I figured out who the photographer of the photo was, Harvey Finkle, and I spoke with him. He filled me in on several details and directed me to Nancy Salandra, Director of Independent Living Services at Liberty Resources, for even more information. Here’s what I learned. The man in the photo is named Reuben. For 14 days in September 2003, representatives of the Disability Rights Movement, including Reuben, took part in a historic march. 200 people, many with significant disabilities, marched 144 miles from the Liberty Bell in Philadelphia to the steps of the U.S. Capitol in Washington, D.C. The marchers rolled on through rain, heat and cold, in an effort to raise awareness and to push through the passage of MICASSA (S971 and H.R. 2032). This march was organized by ADAPT, a grassroots disability organization with chapters throughout the country. ADAPT helped push through the ADA. Unfortunately, they weren’t able to get MICASSA passed. That said, the video below that they created of this monumental effort, and shared with members of Congress, drives home their message in a way that’s emotionally profound. They were kind enough to provide me with this video, and this is the first time it’s being shared publicly.
While MICASSA may not have come to pass, ADAPT is still forging ahead and garnering public attention, as you can see in the video below of a recent Rachel Maddow broadcast on MSNBC.

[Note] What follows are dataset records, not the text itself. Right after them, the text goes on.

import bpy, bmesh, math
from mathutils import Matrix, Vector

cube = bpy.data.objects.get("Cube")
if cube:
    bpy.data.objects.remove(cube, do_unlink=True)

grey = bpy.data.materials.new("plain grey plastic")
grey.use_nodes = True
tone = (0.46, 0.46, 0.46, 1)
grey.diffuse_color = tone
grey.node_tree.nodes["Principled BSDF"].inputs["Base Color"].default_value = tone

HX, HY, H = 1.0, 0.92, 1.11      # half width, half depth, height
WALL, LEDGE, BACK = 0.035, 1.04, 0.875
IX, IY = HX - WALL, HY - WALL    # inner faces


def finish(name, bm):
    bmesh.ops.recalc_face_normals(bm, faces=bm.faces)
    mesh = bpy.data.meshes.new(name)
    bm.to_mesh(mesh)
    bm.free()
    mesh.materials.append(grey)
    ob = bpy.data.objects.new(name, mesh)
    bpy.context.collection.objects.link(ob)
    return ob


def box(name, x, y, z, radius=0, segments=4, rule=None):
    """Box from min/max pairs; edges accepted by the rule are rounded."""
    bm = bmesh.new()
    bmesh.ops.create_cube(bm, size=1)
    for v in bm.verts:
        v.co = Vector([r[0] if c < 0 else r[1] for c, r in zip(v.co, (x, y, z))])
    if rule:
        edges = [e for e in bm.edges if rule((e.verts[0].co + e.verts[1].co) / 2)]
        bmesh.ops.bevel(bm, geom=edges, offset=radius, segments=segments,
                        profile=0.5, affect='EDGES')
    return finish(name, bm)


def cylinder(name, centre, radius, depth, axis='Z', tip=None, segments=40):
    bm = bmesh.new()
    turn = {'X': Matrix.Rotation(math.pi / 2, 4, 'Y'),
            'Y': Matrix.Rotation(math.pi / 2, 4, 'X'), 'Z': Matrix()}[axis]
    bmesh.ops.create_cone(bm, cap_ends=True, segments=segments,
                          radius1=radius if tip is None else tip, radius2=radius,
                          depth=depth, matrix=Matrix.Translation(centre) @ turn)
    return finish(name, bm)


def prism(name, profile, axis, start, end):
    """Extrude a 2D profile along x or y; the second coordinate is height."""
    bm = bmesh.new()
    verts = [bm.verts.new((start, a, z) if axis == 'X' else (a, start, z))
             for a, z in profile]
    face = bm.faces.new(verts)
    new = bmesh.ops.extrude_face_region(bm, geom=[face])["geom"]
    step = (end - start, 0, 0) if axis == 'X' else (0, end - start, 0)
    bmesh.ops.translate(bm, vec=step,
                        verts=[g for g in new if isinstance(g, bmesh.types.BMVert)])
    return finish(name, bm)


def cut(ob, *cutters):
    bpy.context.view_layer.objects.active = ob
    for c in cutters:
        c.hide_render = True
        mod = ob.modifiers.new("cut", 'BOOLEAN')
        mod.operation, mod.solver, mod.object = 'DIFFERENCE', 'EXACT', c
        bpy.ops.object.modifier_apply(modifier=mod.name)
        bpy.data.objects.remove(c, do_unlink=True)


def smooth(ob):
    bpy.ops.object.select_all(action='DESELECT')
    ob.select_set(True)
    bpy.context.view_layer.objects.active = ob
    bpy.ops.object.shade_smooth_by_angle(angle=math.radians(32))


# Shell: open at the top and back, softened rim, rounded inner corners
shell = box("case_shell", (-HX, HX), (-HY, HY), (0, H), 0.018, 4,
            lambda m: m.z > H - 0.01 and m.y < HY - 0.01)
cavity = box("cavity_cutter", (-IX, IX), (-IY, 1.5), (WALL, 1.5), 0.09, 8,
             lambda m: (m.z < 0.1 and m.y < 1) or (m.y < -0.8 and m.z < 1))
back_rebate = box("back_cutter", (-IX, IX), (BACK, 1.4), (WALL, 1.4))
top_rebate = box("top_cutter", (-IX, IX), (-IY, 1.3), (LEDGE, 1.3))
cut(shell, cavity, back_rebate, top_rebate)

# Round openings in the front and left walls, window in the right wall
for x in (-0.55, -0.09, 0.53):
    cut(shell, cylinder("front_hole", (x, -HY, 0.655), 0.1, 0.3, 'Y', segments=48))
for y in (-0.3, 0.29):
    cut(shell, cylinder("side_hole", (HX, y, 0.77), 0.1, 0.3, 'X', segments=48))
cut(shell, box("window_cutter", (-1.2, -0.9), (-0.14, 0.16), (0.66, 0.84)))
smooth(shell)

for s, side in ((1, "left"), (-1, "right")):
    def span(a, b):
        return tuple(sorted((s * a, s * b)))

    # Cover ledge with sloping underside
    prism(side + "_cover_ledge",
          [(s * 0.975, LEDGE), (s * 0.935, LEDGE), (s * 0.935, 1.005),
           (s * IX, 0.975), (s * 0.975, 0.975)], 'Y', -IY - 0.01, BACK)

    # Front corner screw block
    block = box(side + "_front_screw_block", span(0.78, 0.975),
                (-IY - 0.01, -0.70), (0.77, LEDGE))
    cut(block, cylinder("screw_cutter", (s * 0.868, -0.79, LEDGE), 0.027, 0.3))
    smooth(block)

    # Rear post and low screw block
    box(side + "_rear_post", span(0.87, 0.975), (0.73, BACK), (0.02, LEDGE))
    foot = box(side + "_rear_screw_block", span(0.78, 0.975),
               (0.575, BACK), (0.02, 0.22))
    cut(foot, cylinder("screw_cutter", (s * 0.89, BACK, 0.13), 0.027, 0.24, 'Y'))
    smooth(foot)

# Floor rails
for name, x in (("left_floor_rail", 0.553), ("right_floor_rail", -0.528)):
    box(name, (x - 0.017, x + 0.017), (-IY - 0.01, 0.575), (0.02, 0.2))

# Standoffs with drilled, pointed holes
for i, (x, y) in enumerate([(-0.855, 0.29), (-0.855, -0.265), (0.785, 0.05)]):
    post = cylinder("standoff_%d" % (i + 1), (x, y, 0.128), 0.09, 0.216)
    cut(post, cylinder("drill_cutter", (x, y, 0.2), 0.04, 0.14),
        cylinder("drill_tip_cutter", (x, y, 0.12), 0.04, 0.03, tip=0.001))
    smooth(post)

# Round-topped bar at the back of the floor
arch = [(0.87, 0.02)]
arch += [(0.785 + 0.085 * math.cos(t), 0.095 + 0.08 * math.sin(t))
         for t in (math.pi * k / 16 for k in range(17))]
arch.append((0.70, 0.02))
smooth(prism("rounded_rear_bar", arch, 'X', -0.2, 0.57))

The photo of Reuben that captured my attention last year is emblematic of the joy a person can feel when he or she is making a difference. He, along with Liberty Resources and ADAPT, took part in a historic march to try and make a change. While they may have lost that battle, they’re winning the war. Year by year, they’re making life better for those with disabilities. They’re providing them with independence, pride and self-worth. I definitely think that’s something worth smiling about.